Six DIY gadgets that improve life in the developing world

One is a printer that can spit out a mud home.

By Cat DiStasio

Around the world, inventors are coming up with amazing DIY gadgets perfectly suited for use in rural and off-grid areas. These gadgets translate into a huge improvement in quality of life for those who use them, by paving the way for affordable housing made from mud, effective energy-free lighting where there was previously darkness, and easy access to clean water. A 14-year-old Indian inventor even created a clever way to quickly launder clothes without electricity. With each of these innovations comes a story of true creativity triumphing over necessity, resulting in a simple, low-cost product that leaves a lasting impact on the lives of people who use them.

3D-printed mud homes

The world's largest delta-style 3D printer stands 40 feet tall and can "print" a house from mud for around $50. The homes take advantage of the natural insulating properties of earth, and they can be made for close to zero cost using locally available materials. The 3D printer can lay down around three feet of mud each day, pausing at certain intervals for doors and windows to be manually installed. Hundreds of thousands of people are in need of new housing structures each year, according to the United Nations, and solutions like these could address the issue.

DIY solar desalination machine

Water is essential for life, but it can be hard to come by in the Gaza region. One local man took his water needs into his own hands by creating a DIY solar desalination machine that can generate 2.6 gallons of fresh water in a single day. Fayez al-Hindi built a simple distillation tank on his roof that separates clean water from pollutants and salt, which supplies his family with just enough fresh water for their daily needs. Taking his DIY effort a step farther, al-Hindi also helps other local residents build their own distillation systems, since 90 percent of the local drinking water is considered unsafe for human consumption following decades of Israeli-Palestinian conflict.

Zero-energy air conditioner

In many of the hottest places on Earth, electricity is rare or inconsistent, which means air conditioning as we know it is simply not a thing. However, it's still possible to reap the benefits of cool air indoors with this incredible DIY device made from plastic bottles. In Bangladesh, Ashis Paul developed an air conditioner that involves a square board cut to the size of a window, through which empty plastic bottles are mounted. The Eco Cooler system is hung over a home's existing open window, and the plastic bottles catch the passing breeze and literally funnel it indoors, creating a gently soothing flow of slightly cooler air. Amazing, the system is capable of lowering inside temperatures up to five degrees Celsius.

Simple solar light tubes

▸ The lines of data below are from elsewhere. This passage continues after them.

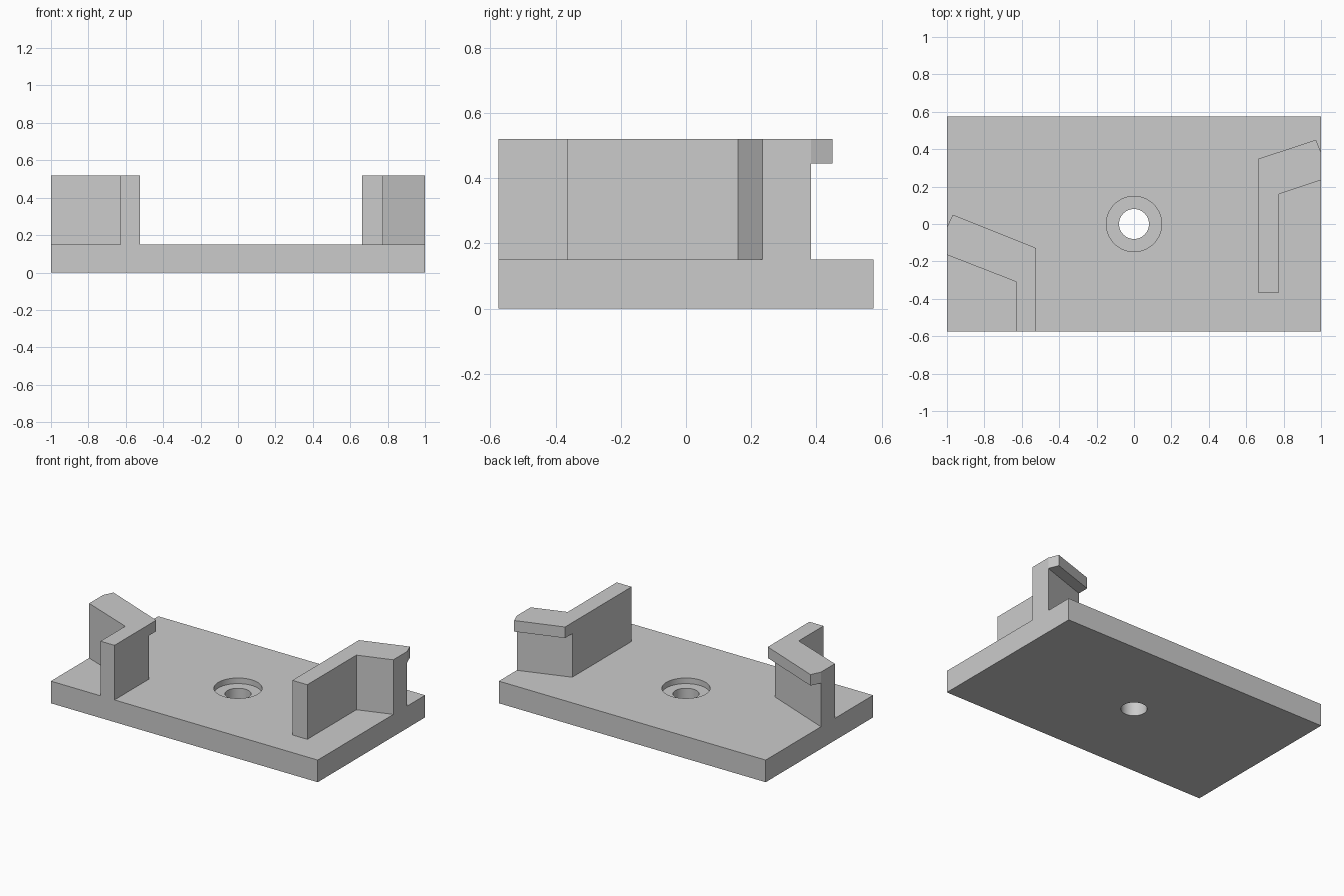
import bpy
import bmesh
from math import radians

cube = bpy.data.objects.get("Cube")
if cube:
    bpy.data.objects.remove(cube, do_unlink=True)

GREY = (0.6, 0.6, 0.6, 1.0)
BASE_TOP, LIP_BOTTOM, TOP = 0.15, 0.445, 0.52

grey = bpy.data.materials.new("plain grey")
grey.use_nodes = True
grey.diffuse_color = GREY
grey.node_tree.nodes["Principled BSDF"].inputs["Base Color"].default_value = GREY


def prism(name, outline, z0, z1):
    """Extrude a flat outline from z0 up to z1."""
    bm = bmesh.new()
    face = bm.faces.new([bm.verts.new((x, y, z0)) for x, y in outline])
    moved = bmesh.ops.extrude_face_region(bm, geom=[face])["geom"]
    verts = [v for v in moved if isinstance(v, bmesh.types.BMVert)]
    bmesh.ops.translate(bm, verts=verts, vec=(0, 0, z1 - z0))
    bmesh.ops.recalc_face_normals(bm, faces=bm.faces[:])
    mesh = bpy.data.meshes.new(name)
    bm.to_mesh(mesh)
    bm.free()
    mesh.materials.append(grey)
    obj = bpy.data.objects.new(name, mesh)
    bpy.context.collection.objects.link(obj)
    return obj


def drill(target, radius, z0, z1):
    """Cut a vertical round hole at the centre of the target."""
    bpy.ops.mesh.primitive_cylinder_add(vertices=64, radius=radius, depth=z1 - z0,
                                        location=(0, 0, (z0 + z1) / 2))
    cutter = bpy.context.object
    cutter.hide_render = True
    cutter.data.materials.append(grey)
    cut = target.modifiers.new("hole", "BOOLEAN")
    cut.operation, cut.solver, cut.object = "DIFFERENCE", "EXACT", cutter
    select(target)
    bpy.ops.object.modifier_apply(modifier=cut.name)
    bpy.data.objects.remove(cutter, do_unlink=True)


def select(obj):
    bpy.ops.object.select_all(action="DESELECT")
    obj.select_set(True)
    bpy.context.view_layer.objects.active = obj


# Base plate with a counterbored screw hole
plate = prism("base_plate", [(-1, -0.575), (1, -0.575), (1, 0.575), (-1, 0.575)], 0, BASE_TOP)
drill(plate, 0.08, -0.1, 0.3)
drill(plate, 0.148, 0.112, 0.3)
select(plate)
bpy.ops.object.shade_smooth_by_angle(angle=radians(30))

# Left bracket: bent wall and the lip along the top of its angled arm
prism("left_bracket_wall",
      [(0.663, -0.365), (0.775, -0.365), (0.775, 0.16), (1, 0.235), (1, 0.383), (0.663, 0.27)],
      BASE_TOP, TOP)
prism("left_bracket_lip",
      [(0.663, 0.27), (1, 0.383), (0.973, 0.45), (0.663, 0.348)], LIP_BOTTOM, TOP)

# Right bracket: the same idea, set at the front edge
prism("right_bracket_wall",
      [(-0.523, -0.575), (-0.628, -0.575), (-0.628, -0.31), (-1, -0.165), (-1, -0.016),
       (-0.523, -0.208)],
      BASE_TOP, TOP)
prism("right_bracket_lip",
      [(-0.523, -0.208), (-1, -0.016), (-0.968, 0.05), (-0.523, -0.129)], LIP_BOTTOM, TOP)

In another genius reuse of plastic bottles, the My Shelter Foundation discovered a way to use them to light up Manila's slums, where electricity is hard to come by. A plastic bottle filled with water and a little bleach can be mounted through a home's rooftop, transforming it into a solar tube that draws in and disperses daylight. Homes that were once shrouded in complete darkness -- even in the middle of the day -- become flooded with light. This simple DIY project costs next to nothing, yet has a profoundly positive impact on the quality of life for people who were previously stuck living in the dark.

Pedal-powered clothes washer

If you're lucky enough to have a washing machine in your home, you probably take for granted how easy it is to turn dirty clothes into clean clothes in the time it takes to binge watch a few episodes of your favorite Netflix show. Much of the world's population is still forced to wash their laundry in a river or stream, though, which is a laborious and time-consuming process. Remya Jose, a 14-year-old from India, invented a washing machine powered by bicycle pedals which uses a minimal amount of water and just a little human elbow grease to scrub clothes clean. Her device is extremely simple, yet it can save people huge amounts of time and energy -- which they can invest in other areas of life. Now in her mid-20s, Jose works at India's National Foundation, where she creates new inventions to help rural communities in her home country.

$100 upcycled 3D printer

West African inventor Kodjo Afate Gnikou wanted to make a 3D printer, but couldn't afford the parts. So he found them. He sourced materials from broken scanners, computers, printers and other e-waste to build a working 3D printer that costs around $100 -- just a fraction of the price of commercially available models. The inventor belongs to the local hackerspace WoeLab, and he is working to make machines from recycled e-waste to prepare for missions on Mars. Diverting e-waste from landfills is a huge local win, but creating a functional tool out of garbage makes the innovation even more valuable. Through his upcycled inventions, Gnikou aims to "put technology into needy hands and give Africa the opportunity... to play the first role in a more virtuous industrial revolution."